* **AIM OF THE EXERCISE**: Note each line in the data below that holds "faces", and copy it.

++++++++++

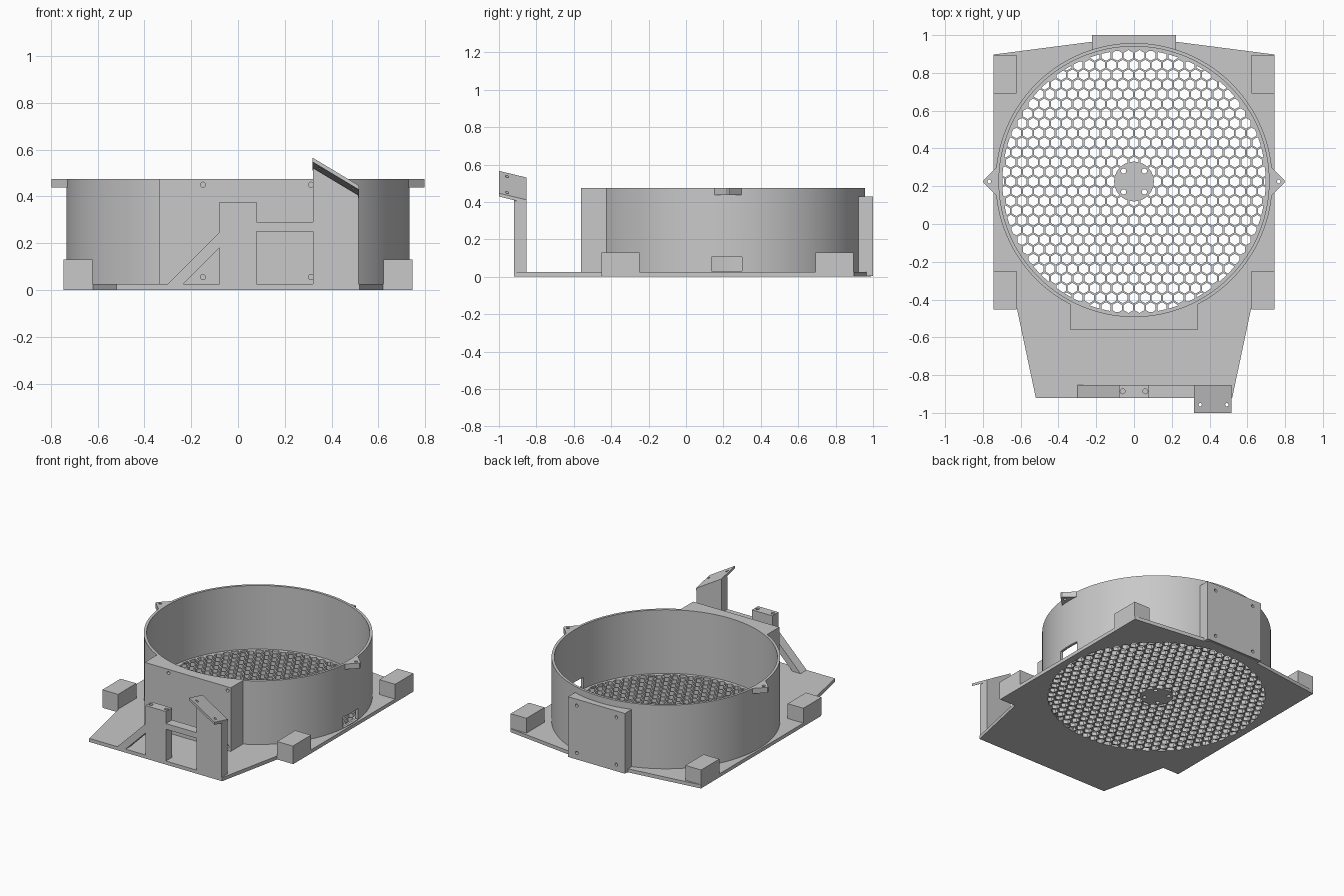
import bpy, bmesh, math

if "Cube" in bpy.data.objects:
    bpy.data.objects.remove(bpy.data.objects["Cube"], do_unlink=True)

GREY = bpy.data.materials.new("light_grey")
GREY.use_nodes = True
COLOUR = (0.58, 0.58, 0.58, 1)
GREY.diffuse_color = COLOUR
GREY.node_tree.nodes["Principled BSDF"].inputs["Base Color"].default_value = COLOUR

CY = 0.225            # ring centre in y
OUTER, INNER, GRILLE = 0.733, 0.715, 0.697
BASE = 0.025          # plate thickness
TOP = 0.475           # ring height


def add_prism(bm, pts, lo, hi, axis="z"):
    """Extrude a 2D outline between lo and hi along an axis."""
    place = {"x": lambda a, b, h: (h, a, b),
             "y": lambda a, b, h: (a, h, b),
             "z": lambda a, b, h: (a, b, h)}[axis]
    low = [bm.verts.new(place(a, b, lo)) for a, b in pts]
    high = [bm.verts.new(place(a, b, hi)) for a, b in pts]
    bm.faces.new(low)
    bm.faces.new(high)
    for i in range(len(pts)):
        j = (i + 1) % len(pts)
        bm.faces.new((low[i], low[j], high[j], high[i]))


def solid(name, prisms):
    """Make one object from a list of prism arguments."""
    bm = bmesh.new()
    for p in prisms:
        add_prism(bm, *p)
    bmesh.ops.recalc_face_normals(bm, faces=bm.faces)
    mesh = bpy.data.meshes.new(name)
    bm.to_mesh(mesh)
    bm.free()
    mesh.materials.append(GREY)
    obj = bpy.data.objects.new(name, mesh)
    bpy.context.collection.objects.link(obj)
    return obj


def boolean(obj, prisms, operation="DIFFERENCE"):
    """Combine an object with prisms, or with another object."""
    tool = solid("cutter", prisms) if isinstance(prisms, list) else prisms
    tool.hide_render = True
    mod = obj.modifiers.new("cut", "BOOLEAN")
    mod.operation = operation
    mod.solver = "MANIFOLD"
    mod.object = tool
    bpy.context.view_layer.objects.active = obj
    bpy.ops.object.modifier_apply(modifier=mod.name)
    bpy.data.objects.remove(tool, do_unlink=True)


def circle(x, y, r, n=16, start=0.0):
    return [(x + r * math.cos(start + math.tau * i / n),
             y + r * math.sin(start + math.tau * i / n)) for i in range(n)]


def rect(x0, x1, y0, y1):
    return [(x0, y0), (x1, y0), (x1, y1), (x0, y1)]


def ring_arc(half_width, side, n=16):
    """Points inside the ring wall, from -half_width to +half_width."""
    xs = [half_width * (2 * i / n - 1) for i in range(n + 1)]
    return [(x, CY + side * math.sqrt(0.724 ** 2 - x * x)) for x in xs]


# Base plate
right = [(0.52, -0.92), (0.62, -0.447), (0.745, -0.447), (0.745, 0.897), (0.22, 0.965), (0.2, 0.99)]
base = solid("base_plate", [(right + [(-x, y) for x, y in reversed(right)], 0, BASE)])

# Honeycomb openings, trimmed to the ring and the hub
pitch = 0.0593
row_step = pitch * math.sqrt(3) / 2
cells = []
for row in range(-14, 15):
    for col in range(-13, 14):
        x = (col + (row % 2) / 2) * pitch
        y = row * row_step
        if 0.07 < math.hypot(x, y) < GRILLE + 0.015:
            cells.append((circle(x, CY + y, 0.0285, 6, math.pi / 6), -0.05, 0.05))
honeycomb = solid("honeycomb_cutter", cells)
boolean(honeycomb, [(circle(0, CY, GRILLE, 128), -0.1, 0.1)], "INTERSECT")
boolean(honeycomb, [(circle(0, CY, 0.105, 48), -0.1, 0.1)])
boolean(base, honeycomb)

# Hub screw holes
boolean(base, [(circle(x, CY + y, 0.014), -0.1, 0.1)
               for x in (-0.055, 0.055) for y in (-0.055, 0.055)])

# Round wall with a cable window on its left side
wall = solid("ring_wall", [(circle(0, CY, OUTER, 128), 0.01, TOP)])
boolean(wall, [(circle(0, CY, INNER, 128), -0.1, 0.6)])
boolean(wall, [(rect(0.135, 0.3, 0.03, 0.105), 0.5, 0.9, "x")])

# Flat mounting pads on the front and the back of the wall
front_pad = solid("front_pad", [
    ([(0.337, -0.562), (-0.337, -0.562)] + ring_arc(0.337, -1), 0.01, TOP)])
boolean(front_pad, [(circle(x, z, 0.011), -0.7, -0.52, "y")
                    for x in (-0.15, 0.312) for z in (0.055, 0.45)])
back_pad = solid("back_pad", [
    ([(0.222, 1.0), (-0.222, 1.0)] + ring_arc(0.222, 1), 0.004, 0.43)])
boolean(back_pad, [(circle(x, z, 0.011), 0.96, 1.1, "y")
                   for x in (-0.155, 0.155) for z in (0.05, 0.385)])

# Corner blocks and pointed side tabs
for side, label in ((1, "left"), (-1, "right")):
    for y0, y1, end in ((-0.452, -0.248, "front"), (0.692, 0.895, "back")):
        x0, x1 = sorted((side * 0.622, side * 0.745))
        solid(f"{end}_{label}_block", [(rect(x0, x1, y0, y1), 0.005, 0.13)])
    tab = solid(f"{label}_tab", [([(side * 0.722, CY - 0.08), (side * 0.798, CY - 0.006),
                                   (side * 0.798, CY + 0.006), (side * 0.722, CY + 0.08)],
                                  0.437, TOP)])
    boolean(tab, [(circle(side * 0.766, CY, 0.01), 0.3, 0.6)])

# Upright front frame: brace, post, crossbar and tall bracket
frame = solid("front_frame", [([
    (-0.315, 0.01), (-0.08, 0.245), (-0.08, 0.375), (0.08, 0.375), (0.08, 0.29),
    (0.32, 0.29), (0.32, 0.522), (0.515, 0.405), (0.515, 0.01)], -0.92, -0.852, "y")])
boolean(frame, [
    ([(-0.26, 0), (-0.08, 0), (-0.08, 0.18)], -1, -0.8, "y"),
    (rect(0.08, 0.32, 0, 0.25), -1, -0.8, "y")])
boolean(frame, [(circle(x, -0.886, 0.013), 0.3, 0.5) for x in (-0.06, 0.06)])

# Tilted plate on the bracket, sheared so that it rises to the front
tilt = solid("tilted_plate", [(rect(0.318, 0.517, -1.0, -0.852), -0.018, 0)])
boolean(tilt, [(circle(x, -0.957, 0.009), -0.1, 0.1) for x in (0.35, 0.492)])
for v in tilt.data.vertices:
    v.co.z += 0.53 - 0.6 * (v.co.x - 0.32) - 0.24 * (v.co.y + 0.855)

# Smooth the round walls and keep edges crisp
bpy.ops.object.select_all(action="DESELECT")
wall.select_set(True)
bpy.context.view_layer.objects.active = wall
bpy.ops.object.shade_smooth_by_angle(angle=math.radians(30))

++++++++++

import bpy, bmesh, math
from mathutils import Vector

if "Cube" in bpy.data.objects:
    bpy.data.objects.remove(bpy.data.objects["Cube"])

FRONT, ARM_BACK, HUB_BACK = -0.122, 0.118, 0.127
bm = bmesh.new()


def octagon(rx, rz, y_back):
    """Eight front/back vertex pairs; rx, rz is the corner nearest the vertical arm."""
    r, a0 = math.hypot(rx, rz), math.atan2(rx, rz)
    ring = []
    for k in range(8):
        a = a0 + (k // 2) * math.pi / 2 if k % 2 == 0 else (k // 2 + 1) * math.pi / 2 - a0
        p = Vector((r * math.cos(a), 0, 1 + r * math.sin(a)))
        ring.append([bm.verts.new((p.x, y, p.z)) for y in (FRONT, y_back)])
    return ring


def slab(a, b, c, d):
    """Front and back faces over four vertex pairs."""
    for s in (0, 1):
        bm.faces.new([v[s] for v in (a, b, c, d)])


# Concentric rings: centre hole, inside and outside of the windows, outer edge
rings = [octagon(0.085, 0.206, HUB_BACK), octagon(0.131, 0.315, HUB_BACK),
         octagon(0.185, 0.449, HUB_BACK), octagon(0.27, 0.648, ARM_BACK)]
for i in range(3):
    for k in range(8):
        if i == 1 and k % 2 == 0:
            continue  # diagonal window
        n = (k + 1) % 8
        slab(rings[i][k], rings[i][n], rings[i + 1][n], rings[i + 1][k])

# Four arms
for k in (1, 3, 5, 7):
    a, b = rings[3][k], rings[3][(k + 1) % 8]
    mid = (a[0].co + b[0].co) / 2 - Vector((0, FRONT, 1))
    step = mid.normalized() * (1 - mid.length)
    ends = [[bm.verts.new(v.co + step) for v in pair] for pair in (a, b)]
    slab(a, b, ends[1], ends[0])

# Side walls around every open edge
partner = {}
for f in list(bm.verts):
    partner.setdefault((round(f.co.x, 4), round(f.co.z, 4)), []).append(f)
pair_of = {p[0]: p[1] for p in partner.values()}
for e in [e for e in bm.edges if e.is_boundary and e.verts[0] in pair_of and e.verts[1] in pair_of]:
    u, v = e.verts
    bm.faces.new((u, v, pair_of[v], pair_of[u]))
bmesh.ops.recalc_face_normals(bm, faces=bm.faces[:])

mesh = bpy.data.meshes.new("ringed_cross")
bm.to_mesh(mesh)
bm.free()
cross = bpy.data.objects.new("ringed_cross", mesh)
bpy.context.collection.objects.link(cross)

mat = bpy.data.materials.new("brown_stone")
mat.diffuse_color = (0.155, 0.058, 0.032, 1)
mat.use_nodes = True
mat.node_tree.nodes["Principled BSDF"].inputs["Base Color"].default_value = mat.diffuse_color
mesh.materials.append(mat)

++++++++++

* **ANSWER FOR THIS EXERCISE**:
    bm.faces.new(low)
    bm.faces.new(high)
        bm.faces.new((low[i], low[j], high[j], high[i]))
    bmesh.ops.recalc_face_normals(bm, faces=bm.faces)
    """Front and back faces over four vertex pairs."""
        bm.faces.new([v[s] for v in (a, b, c, d)])
    bm.faces.new((u, v, pair_of[v], pair_of[u]))
bmesh.ops.recalc_face_normals(bm, faces=bm.faces[:])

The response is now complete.